**What the task requires**
Lines with "materials": please show every one of them from the listing below.

----- Data extract

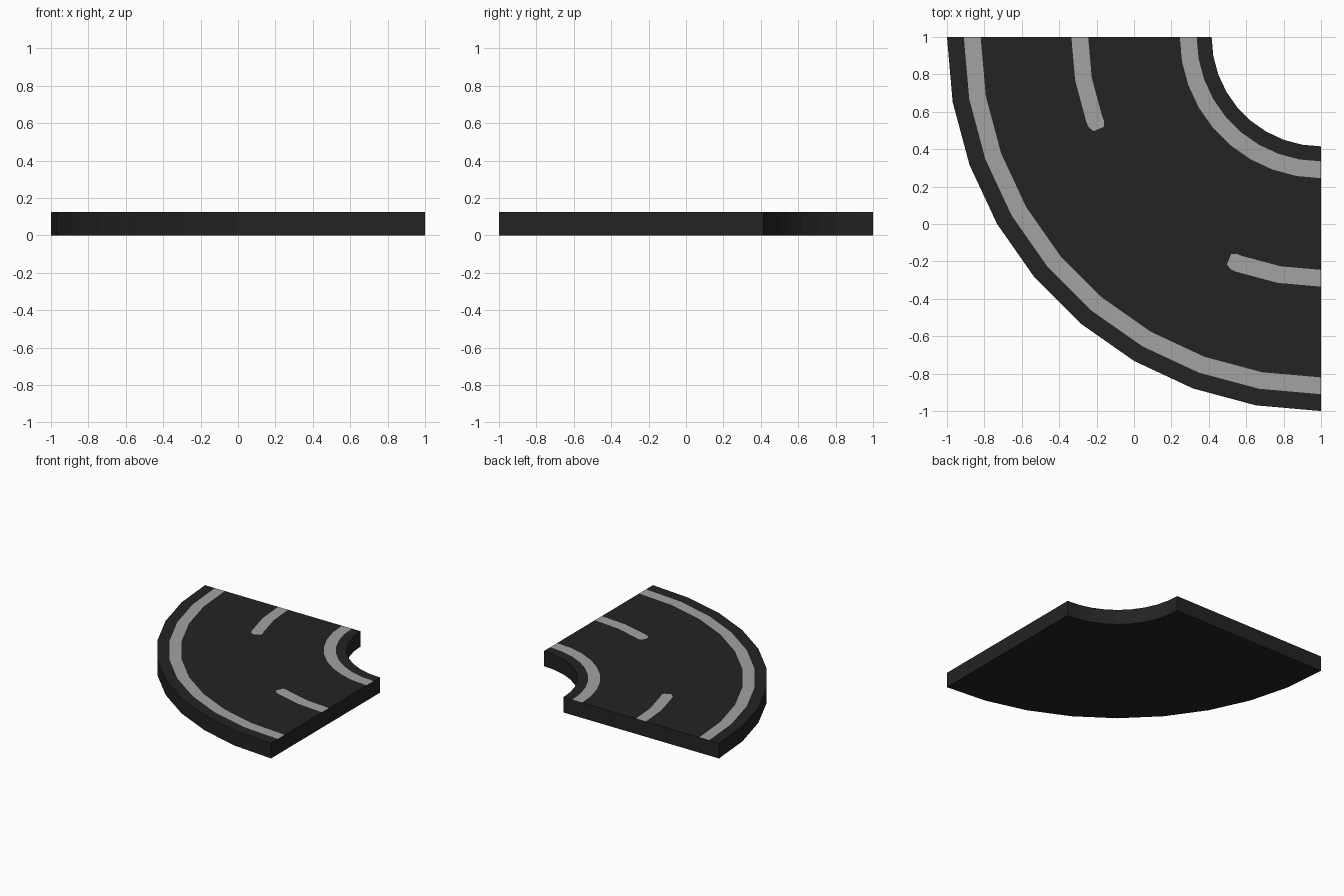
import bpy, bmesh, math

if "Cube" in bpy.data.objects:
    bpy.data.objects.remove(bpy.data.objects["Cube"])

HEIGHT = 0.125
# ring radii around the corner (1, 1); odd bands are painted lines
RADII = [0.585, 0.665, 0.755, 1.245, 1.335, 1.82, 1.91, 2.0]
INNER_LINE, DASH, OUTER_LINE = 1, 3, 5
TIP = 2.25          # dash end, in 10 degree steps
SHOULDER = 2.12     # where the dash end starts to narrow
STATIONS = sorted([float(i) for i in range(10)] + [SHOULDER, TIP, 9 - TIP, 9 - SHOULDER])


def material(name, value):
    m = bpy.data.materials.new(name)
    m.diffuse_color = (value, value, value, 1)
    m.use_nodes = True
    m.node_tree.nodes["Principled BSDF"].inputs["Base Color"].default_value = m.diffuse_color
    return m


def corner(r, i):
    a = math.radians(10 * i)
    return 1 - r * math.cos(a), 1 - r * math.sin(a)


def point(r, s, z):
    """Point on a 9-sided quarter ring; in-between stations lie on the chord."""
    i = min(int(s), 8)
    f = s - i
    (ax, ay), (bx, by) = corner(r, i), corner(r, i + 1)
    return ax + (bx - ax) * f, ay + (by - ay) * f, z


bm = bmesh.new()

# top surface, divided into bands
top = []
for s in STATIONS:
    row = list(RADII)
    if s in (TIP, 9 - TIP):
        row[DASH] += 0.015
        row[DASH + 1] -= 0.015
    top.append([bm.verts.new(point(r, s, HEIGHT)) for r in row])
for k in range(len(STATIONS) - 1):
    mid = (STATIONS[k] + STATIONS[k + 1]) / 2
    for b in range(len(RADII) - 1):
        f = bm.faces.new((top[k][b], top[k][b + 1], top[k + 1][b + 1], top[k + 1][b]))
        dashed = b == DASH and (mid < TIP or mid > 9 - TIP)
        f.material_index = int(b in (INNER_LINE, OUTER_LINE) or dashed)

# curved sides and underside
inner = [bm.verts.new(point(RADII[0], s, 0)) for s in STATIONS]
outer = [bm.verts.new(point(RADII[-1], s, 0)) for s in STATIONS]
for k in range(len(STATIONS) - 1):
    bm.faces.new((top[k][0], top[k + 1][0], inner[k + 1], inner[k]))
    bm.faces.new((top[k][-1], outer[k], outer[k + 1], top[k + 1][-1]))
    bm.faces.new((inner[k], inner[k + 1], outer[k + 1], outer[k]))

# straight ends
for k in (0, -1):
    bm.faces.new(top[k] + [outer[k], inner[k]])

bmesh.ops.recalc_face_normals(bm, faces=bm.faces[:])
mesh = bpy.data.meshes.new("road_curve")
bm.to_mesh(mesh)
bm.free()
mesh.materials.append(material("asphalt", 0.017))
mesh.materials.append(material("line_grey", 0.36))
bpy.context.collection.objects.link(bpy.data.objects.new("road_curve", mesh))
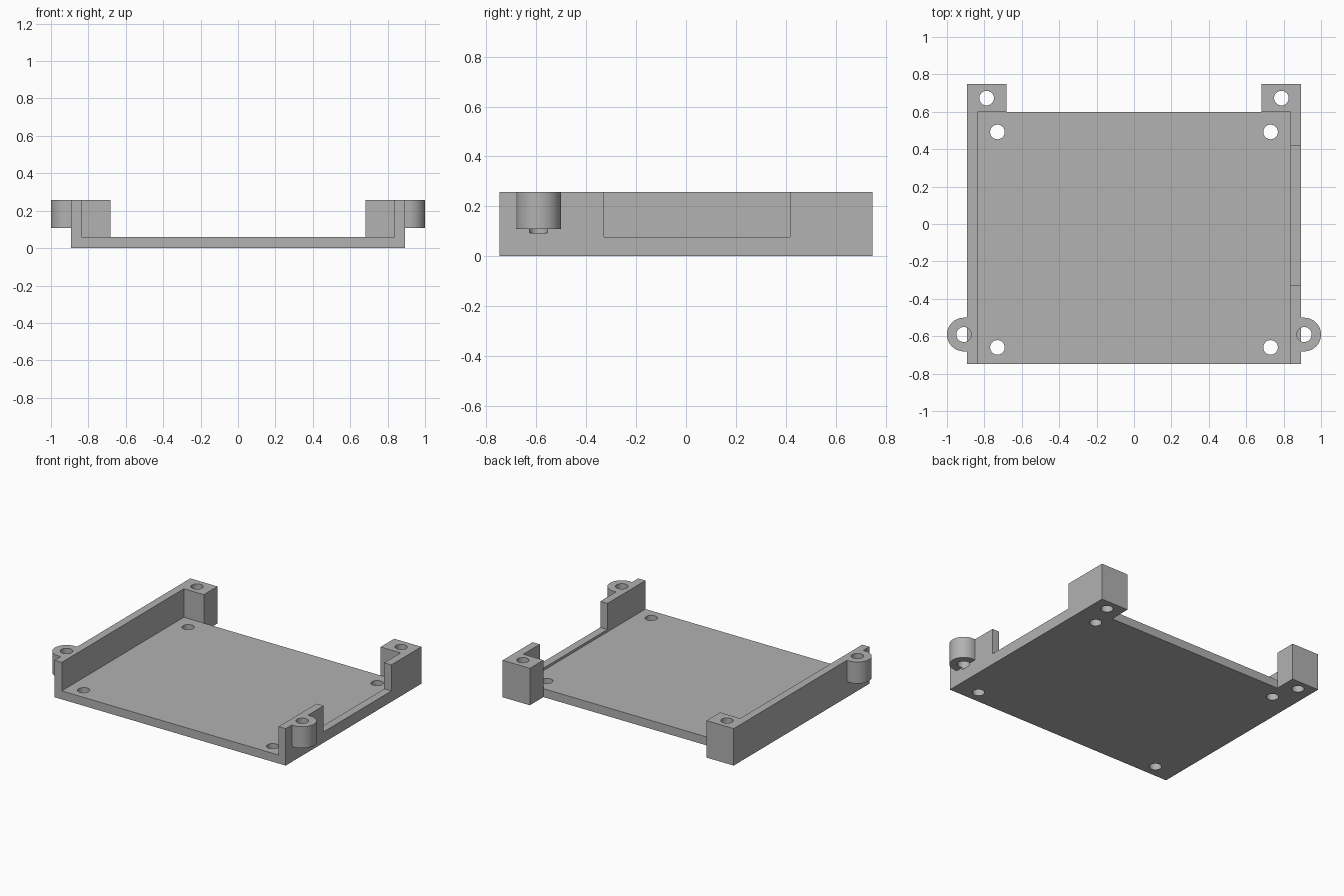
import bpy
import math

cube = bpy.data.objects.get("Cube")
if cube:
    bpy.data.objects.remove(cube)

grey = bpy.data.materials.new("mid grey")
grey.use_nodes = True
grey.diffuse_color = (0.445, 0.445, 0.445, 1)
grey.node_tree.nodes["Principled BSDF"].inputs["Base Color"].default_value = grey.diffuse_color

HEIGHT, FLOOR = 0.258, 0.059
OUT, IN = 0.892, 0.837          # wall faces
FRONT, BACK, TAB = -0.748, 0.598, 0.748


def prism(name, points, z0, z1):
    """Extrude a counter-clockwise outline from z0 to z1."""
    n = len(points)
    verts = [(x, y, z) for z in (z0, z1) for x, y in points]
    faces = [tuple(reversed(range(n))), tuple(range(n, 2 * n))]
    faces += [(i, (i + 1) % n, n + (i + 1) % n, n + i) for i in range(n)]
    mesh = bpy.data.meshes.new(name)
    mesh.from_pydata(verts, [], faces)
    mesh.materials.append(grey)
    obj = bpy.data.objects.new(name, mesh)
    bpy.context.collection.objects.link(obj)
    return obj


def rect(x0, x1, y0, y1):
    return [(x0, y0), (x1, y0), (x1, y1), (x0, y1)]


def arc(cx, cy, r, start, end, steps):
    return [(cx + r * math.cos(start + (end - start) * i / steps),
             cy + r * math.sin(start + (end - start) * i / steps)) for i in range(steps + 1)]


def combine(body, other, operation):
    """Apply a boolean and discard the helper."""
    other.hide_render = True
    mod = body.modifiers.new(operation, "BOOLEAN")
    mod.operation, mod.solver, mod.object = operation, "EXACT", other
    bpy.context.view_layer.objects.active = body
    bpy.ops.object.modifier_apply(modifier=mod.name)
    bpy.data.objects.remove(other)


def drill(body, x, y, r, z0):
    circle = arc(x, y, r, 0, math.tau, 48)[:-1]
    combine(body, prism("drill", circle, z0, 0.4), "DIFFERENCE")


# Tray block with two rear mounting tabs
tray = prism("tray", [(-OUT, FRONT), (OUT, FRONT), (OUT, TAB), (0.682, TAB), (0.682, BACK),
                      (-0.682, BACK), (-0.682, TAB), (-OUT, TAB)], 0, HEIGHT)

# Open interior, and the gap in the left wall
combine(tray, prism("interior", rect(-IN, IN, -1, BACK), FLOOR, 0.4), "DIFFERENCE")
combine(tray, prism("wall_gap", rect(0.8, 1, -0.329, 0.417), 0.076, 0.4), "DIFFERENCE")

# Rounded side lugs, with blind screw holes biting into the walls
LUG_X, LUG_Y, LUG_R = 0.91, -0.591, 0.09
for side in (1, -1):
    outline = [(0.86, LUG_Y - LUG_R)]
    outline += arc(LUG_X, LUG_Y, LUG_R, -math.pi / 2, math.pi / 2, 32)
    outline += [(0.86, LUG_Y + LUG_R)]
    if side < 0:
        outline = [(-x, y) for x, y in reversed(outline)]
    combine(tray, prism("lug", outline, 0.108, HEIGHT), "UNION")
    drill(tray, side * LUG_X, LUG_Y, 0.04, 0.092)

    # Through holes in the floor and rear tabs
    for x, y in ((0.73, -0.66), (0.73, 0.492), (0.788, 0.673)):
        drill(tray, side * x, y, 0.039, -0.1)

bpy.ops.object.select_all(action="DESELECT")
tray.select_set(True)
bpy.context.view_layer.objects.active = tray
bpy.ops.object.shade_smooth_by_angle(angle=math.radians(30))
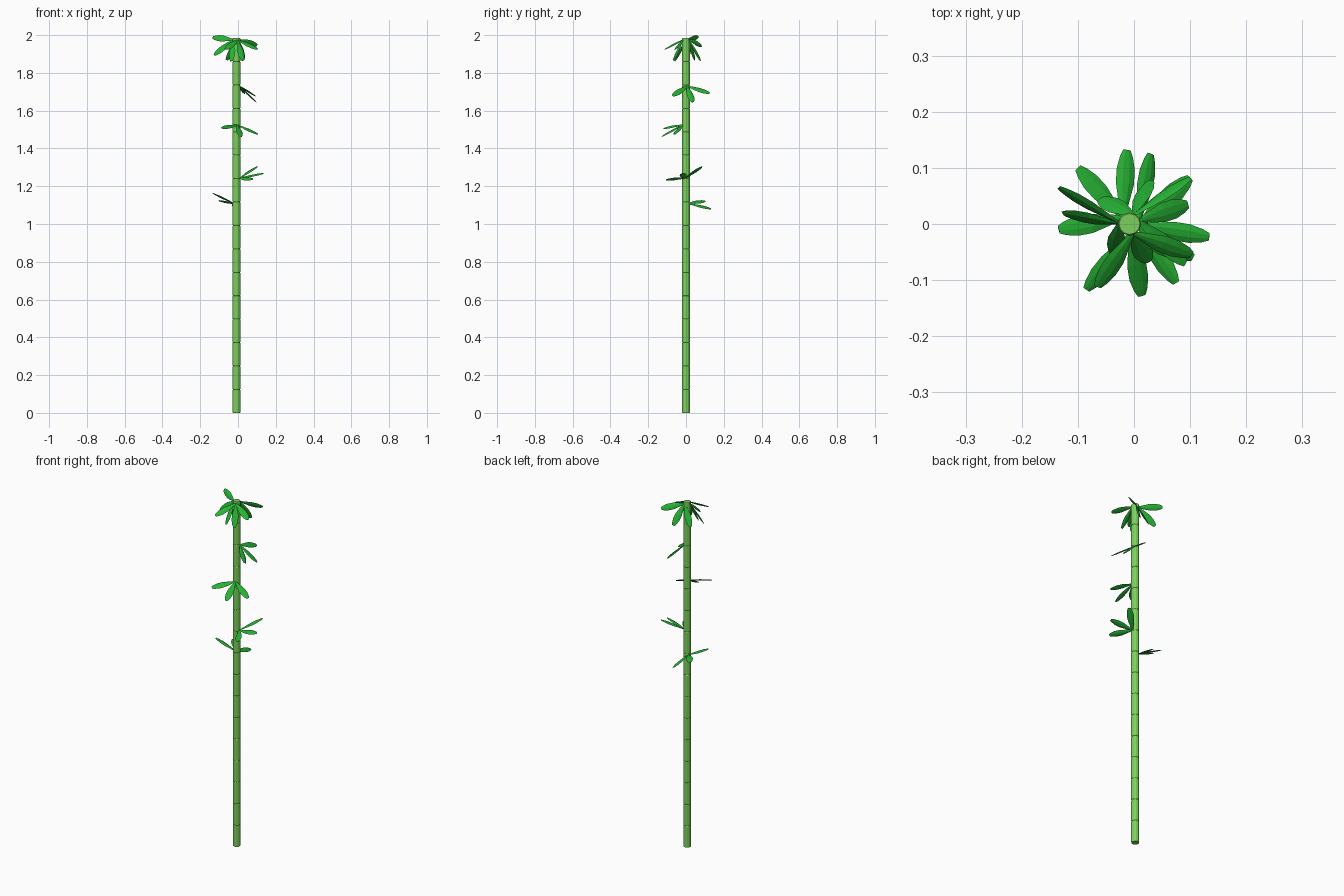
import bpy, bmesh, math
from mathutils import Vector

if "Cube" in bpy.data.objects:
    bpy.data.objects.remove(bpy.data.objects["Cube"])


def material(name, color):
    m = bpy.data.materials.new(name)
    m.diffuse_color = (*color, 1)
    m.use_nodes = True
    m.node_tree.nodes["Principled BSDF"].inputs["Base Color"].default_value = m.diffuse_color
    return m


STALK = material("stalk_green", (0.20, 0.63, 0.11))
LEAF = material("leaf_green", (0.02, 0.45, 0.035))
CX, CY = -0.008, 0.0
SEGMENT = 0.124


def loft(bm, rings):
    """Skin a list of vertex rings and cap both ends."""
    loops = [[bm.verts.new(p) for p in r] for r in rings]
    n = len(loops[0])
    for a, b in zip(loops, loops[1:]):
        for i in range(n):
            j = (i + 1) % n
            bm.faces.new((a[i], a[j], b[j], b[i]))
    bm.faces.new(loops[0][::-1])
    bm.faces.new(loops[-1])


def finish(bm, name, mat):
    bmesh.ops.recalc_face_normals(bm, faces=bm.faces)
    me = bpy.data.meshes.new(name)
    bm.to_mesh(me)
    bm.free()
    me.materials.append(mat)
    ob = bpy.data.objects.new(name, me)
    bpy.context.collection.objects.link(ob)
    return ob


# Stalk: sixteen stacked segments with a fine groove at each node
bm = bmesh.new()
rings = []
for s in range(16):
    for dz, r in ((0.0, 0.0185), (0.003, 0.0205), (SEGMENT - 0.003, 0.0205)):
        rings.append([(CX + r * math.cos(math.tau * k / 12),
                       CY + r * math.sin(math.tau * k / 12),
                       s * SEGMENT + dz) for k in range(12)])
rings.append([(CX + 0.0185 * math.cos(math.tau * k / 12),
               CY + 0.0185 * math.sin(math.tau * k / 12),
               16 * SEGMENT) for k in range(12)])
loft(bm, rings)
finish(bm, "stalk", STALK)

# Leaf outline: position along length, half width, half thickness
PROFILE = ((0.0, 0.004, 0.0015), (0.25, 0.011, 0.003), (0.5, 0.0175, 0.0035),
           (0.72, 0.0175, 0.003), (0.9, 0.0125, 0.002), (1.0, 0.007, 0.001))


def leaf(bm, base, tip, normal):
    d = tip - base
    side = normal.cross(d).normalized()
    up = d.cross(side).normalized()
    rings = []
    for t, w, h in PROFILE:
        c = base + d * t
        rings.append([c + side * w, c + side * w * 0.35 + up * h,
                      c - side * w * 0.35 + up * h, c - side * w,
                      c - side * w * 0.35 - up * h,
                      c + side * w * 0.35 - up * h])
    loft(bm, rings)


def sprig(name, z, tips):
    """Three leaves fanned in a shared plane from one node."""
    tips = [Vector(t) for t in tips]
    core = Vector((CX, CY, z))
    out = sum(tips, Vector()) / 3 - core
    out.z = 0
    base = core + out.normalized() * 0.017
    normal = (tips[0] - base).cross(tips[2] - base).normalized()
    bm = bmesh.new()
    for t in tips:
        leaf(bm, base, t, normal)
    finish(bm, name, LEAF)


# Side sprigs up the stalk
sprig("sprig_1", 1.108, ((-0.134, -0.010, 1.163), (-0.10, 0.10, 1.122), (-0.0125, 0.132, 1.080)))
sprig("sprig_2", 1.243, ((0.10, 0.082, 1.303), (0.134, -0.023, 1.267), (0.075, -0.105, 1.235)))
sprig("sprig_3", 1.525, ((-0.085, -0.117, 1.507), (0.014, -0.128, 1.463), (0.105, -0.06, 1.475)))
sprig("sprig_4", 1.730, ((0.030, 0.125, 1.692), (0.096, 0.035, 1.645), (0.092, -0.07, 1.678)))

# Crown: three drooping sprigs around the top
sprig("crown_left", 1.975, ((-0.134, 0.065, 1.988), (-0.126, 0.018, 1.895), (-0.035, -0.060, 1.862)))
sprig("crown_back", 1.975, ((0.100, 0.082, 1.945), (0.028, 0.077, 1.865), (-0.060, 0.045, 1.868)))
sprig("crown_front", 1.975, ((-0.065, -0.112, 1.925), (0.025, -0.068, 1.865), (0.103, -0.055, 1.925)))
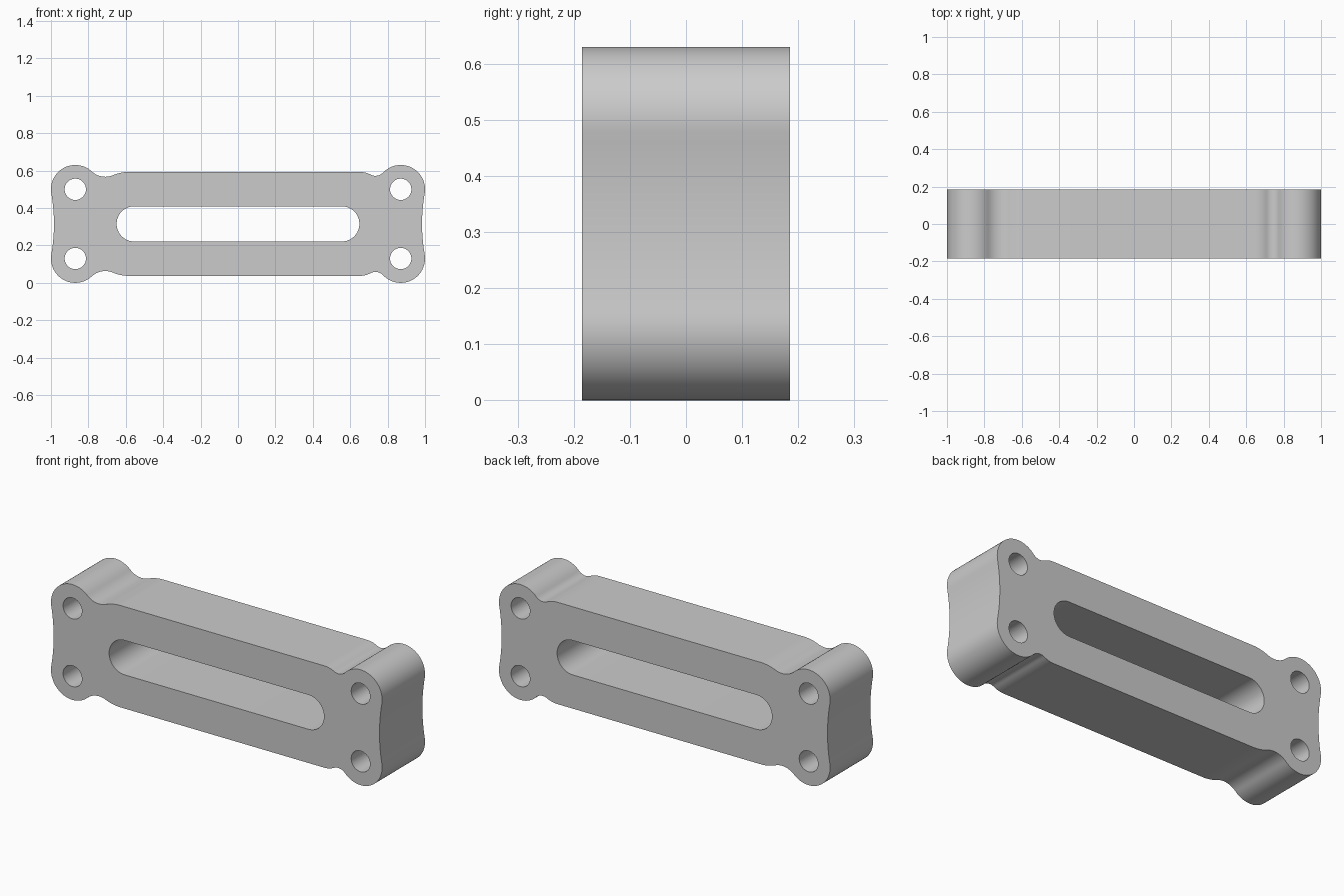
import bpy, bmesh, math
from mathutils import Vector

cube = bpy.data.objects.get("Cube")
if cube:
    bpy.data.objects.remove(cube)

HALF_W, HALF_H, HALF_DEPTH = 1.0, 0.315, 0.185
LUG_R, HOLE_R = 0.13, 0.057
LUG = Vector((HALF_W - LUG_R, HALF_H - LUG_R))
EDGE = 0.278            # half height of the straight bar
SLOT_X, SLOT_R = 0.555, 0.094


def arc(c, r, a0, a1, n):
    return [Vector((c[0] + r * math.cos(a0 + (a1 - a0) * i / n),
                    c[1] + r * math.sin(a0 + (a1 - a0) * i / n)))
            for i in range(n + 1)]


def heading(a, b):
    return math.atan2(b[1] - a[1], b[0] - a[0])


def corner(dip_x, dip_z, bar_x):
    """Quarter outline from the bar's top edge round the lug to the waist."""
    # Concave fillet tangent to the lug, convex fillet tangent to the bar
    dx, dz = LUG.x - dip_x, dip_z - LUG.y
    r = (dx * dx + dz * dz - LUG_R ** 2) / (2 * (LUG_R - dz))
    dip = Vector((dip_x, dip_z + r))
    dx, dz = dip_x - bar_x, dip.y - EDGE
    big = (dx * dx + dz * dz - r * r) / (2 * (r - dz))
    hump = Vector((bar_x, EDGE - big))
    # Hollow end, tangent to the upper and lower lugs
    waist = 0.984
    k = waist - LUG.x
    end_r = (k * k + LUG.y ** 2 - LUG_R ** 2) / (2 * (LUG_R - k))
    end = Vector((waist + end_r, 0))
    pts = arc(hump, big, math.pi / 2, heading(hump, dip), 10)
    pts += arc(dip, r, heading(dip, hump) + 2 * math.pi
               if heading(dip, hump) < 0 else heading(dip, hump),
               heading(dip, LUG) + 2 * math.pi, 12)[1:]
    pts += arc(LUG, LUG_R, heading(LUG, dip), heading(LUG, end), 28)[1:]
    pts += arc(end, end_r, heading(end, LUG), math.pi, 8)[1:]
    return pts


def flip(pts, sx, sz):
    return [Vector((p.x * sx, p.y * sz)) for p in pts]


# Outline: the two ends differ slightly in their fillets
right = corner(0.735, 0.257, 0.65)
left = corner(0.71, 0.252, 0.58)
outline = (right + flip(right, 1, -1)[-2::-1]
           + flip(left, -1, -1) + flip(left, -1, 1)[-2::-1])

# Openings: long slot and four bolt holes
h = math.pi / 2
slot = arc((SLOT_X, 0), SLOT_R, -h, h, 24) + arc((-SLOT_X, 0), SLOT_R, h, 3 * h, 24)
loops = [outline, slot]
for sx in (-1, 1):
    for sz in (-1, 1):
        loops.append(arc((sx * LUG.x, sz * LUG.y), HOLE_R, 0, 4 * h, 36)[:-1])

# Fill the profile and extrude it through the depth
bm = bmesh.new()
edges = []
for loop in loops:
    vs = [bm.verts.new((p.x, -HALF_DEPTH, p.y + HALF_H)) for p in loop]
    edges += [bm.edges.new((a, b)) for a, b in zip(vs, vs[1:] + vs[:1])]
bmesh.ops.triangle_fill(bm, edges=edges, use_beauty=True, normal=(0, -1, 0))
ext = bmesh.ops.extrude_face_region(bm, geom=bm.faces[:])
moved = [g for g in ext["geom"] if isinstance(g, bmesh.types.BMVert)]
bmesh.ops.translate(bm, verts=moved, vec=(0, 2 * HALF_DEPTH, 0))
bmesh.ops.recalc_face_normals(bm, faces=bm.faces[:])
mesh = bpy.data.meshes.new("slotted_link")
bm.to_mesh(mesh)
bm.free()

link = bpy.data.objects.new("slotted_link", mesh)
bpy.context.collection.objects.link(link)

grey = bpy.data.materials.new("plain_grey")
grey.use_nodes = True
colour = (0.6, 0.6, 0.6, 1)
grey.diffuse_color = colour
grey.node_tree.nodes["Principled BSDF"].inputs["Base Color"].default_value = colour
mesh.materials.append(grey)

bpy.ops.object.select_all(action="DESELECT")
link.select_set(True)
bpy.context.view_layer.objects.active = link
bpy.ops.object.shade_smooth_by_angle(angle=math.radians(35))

----------

**Exercise response**
    m = bpy.data.materials.new(name)
mesh.materials.append(material("asphalt", 0.017))
mesh.materials.append(material("line_grey", 0.36))
grey = bpy.data.materials.new("mid grey")
    mesh.materials.append(grey)
    m = bpy.data.materials.new(name)
    me.materials.append(mat)
grey = bpy.data.materials.new("plain_grey")
mesh.materials.append(grey)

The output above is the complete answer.